### What you are asked to do
Wherever the word "inputs" occurs in the listing, copy the whole line.

### Data
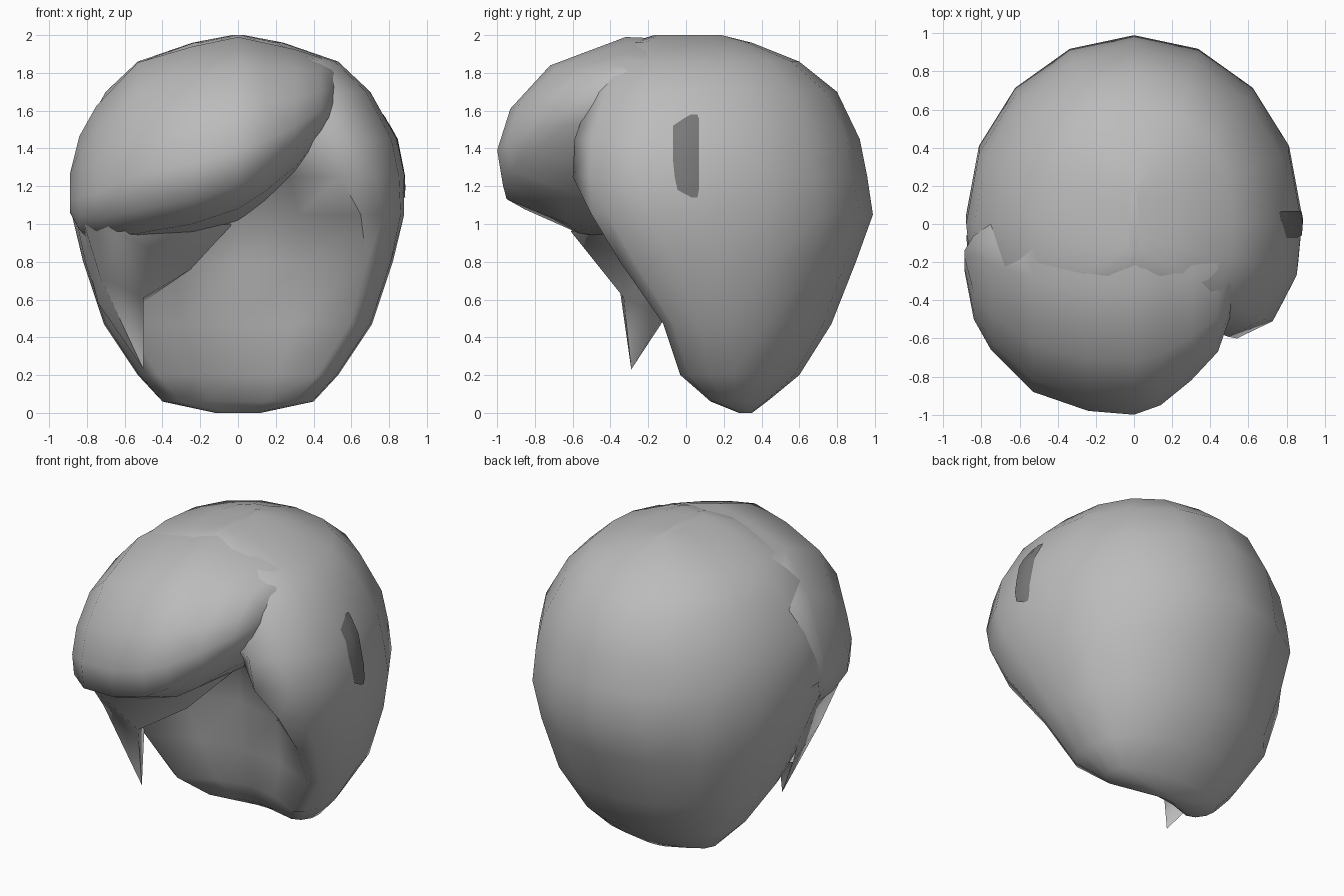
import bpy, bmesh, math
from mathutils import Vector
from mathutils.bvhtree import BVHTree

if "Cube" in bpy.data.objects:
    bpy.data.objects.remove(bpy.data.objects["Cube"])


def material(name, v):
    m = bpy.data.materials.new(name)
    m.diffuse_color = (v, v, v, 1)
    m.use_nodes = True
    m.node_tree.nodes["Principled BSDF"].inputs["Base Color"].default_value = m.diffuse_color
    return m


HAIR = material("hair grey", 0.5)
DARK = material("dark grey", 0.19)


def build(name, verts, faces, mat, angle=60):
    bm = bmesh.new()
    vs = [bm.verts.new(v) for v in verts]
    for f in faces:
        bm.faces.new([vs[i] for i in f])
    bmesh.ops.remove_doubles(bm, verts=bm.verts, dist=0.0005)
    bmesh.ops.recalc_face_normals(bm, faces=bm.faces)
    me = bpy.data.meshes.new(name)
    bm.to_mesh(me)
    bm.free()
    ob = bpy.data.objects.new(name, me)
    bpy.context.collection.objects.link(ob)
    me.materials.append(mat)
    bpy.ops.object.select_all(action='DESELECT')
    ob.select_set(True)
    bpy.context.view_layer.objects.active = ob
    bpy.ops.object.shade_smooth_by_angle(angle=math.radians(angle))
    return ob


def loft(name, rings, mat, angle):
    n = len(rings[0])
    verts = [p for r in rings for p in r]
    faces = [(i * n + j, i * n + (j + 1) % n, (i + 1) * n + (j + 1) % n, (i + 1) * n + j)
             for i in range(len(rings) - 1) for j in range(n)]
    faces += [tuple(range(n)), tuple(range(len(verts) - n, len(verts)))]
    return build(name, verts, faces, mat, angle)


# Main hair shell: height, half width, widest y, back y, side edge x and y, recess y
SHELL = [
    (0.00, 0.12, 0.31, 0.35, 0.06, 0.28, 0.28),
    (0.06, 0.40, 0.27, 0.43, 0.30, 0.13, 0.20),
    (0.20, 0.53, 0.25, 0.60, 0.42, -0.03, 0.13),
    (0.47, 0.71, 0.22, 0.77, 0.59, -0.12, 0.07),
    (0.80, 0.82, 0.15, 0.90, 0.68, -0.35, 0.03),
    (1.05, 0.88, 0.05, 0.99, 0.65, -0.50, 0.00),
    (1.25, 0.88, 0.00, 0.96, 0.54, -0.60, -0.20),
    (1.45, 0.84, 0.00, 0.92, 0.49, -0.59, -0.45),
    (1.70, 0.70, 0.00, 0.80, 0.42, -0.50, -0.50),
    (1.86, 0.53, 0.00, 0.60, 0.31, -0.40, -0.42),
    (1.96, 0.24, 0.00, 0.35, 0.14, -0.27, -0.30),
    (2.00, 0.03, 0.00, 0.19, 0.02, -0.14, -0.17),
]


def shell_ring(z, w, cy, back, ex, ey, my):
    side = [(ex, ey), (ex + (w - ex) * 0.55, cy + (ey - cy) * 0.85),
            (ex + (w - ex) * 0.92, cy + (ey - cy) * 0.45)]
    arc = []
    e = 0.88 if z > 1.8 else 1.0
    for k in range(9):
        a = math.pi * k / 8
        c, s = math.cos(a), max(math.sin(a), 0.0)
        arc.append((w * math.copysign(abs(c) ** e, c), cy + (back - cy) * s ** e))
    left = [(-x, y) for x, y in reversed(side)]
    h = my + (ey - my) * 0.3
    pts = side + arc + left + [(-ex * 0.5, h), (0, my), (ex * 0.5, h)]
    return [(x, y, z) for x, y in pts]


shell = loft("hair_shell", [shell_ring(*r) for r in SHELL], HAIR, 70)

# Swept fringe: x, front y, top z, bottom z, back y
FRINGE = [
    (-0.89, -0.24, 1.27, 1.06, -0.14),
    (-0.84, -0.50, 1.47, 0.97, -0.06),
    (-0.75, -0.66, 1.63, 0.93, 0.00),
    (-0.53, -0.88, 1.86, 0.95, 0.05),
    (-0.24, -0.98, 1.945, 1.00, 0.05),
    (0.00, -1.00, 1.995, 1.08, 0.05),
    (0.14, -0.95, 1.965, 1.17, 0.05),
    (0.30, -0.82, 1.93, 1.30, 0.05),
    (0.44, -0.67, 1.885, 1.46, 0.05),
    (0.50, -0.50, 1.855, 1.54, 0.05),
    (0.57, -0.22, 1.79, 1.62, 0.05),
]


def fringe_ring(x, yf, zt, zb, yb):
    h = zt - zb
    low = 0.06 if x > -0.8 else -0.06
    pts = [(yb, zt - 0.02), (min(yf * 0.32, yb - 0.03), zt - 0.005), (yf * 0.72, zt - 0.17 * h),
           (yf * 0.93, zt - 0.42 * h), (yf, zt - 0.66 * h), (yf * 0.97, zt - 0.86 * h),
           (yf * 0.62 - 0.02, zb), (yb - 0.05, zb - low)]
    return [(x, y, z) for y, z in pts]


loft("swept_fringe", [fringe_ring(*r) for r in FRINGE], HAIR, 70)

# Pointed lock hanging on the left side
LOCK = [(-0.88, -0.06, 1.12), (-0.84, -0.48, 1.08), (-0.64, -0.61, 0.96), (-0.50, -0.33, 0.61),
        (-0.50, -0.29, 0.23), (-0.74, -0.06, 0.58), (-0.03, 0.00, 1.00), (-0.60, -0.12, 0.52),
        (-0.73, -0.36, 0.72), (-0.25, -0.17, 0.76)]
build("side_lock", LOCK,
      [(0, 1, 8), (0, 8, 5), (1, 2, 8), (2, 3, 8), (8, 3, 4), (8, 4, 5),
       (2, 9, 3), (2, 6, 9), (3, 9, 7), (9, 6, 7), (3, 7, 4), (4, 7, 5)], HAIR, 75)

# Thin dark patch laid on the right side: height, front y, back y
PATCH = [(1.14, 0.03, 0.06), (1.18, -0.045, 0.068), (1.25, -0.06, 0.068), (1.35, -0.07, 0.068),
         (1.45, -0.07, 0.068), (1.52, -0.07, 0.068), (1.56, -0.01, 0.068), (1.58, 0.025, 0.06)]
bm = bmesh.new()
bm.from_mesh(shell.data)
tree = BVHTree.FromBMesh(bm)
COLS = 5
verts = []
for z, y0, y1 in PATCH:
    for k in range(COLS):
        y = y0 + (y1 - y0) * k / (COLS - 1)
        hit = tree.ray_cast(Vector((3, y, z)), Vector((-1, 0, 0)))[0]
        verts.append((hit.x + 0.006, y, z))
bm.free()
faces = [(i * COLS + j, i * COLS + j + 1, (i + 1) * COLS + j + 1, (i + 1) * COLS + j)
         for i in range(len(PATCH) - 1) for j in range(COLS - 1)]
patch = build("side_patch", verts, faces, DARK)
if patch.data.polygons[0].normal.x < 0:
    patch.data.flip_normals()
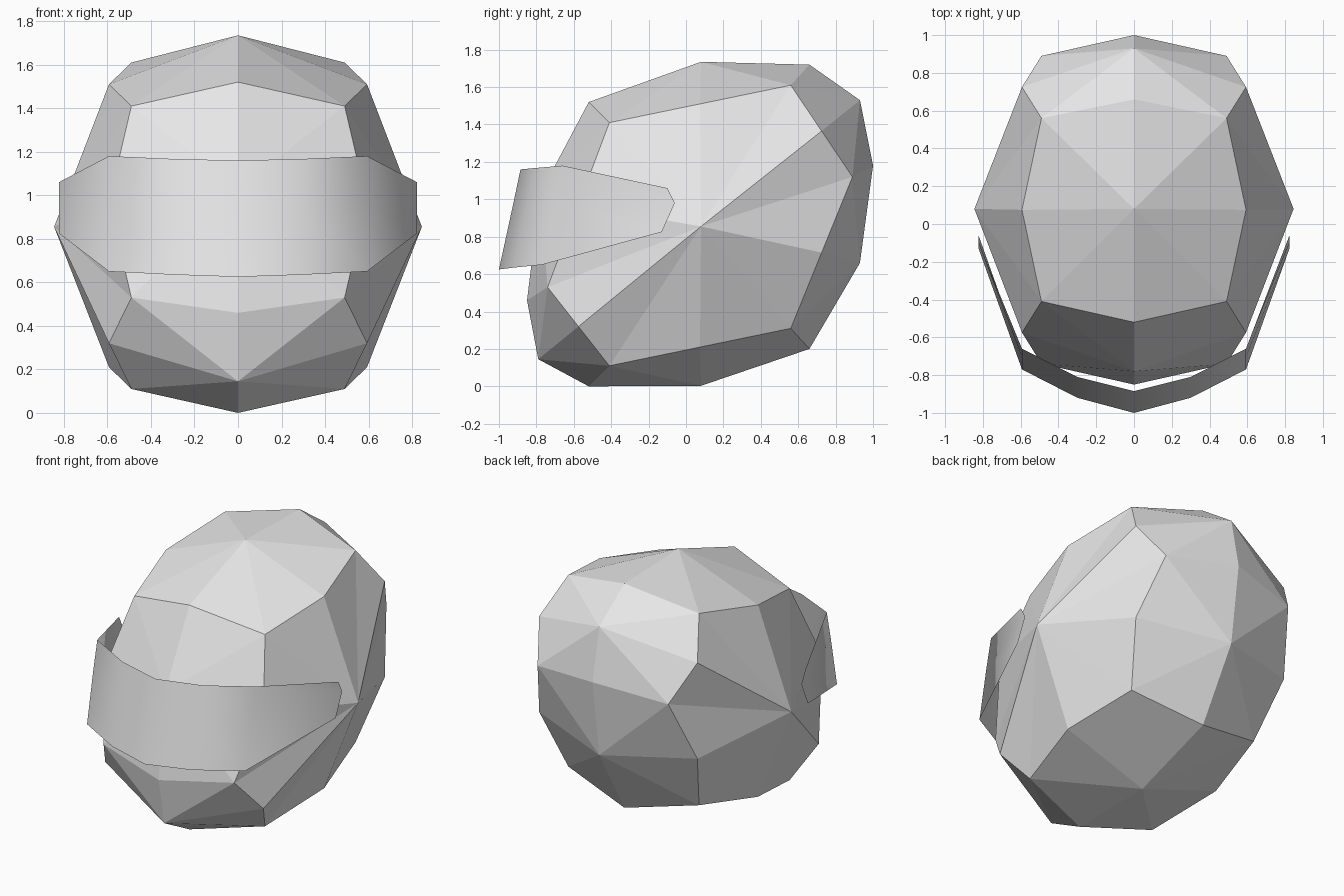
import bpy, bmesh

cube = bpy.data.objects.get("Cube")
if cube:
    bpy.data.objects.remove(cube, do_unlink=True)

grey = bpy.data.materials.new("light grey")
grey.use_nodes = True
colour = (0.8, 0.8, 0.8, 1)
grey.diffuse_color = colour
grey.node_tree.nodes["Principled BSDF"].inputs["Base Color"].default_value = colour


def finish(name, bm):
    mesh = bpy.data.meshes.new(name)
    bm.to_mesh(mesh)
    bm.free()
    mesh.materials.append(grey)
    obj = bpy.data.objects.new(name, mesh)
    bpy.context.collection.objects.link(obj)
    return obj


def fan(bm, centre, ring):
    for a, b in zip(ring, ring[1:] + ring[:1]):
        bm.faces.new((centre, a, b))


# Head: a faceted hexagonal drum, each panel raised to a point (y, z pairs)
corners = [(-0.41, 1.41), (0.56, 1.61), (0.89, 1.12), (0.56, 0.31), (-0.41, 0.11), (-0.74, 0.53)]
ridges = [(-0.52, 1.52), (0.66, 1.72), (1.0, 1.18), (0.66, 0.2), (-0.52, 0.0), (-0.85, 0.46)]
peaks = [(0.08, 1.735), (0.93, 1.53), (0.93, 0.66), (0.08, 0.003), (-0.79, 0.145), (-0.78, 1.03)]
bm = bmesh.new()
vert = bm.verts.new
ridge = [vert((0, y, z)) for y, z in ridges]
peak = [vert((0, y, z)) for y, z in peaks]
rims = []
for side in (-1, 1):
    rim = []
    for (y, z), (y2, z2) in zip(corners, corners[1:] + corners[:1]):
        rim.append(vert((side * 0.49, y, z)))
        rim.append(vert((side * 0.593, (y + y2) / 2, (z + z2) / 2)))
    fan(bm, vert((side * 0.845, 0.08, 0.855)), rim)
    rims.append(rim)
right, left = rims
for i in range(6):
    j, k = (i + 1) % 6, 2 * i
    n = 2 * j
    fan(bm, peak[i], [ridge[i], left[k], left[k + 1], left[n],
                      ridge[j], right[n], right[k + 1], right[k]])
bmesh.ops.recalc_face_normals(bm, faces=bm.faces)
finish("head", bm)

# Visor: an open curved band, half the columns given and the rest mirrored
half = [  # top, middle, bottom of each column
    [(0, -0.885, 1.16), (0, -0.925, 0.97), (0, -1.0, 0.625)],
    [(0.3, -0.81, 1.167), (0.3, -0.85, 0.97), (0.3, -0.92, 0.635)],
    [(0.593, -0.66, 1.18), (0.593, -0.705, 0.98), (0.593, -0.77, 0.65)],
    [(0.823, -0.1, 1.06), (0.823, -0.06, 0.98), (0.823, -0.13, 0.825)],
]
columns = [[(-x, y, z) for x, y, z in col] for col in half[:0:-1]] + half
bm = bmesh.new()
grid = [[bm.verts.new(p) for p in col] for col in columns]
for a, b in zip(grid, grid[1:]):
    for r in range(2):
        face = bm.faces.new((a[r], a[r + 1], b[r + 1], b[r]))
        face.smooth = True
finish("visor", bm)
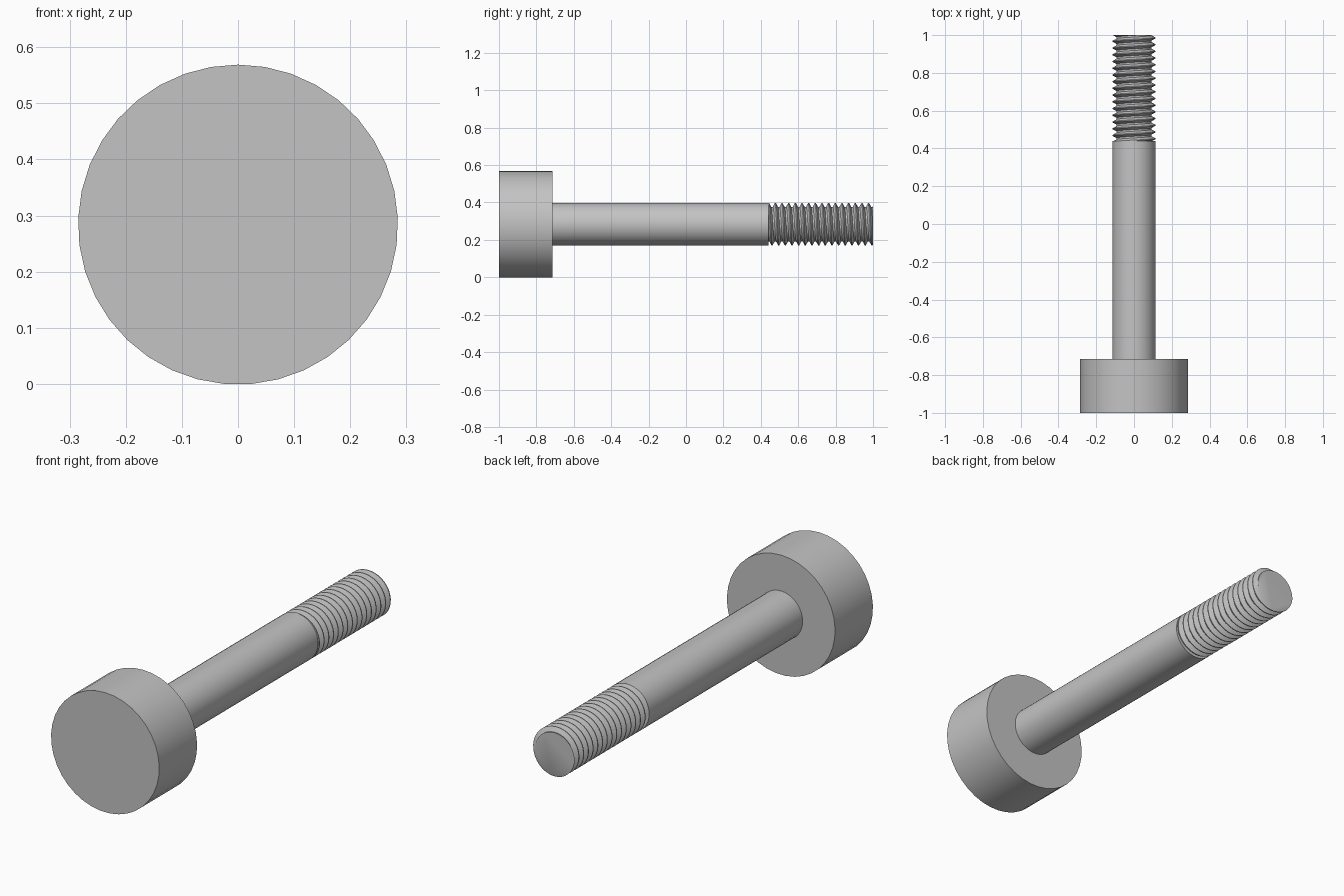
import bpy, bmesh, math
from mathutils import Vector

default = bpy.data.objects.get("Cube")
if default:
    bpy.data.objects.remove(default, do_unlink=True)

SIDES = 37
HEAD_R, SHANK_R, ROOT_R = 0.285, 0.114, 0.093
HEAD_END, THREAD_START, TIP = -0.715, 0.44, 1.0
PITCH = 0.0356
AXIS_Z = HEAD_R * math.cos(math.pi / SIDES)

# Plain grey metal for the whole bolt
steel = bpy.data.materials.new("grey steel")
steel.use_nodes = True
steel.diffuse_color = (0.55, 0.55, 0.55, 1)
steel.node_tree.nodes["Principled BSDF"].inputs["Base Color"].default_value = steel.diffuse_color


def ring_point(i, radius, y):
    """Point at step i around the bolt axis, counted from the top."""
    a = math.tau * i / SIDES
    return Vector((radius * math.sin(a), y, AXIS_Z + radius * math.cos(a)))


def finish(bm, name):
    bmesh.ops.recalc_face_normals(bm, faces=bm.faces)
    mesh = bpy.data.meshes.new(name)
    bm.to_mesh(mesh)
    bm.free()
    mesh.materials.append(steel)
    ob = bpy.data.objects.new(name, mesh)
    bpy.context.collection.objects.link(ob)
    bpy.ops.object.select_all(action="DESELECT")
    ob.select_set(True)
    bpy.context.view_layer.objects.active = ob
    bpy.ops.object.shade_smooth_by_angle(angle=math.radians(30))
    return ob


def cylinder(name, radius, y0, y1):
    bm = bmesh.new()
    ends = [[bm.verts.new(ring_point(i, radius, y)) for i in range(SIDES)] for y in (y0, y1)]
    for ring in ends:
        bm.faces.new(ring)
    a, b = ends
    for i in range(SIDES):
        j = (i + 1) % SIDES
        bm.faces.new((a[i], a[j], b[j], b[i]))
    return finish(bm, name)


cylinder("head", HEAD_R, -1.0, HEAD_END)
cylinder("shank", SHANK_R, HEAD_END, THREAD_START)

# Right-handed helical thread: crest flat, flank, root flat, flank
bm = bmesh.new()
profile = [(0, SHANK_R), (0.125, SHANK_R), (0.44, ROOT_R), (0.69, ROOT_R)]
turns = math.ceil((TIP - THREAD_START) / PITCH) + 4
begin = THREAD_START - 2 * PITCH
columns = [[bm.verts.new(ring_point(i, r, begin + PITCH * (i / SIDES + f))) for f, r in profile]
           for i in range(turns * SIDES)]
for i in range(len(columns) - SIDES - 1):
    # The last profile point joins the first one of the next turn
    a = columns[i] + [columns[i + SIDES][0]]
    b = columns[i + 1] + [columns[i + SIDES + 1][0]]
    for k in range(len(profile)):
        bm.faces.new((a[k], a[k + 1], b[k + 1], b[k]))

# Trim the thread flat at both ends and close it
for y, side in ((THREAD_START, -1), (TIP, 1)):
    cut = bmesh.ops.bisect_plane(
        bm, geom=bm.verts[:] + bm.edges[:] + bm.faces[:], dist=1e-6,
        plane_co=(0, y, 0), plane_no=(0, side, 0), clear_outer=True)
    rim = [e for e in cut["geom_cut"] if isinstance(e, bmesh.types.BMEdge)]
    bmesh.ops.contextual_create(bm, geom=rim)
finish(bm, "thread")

### Exercise response
    m.node_tree.nodes["Principled BSDF"].inputs["Base Color"].default_value = m.diffuse_color
grey.node_tree.nodes["Principled BSDF"].inputs["Base Color"].default_value = colour
steel.node_tree.nodes["Principled BSDF"].inputs["Base Color"].default_value = steel.diffuse_color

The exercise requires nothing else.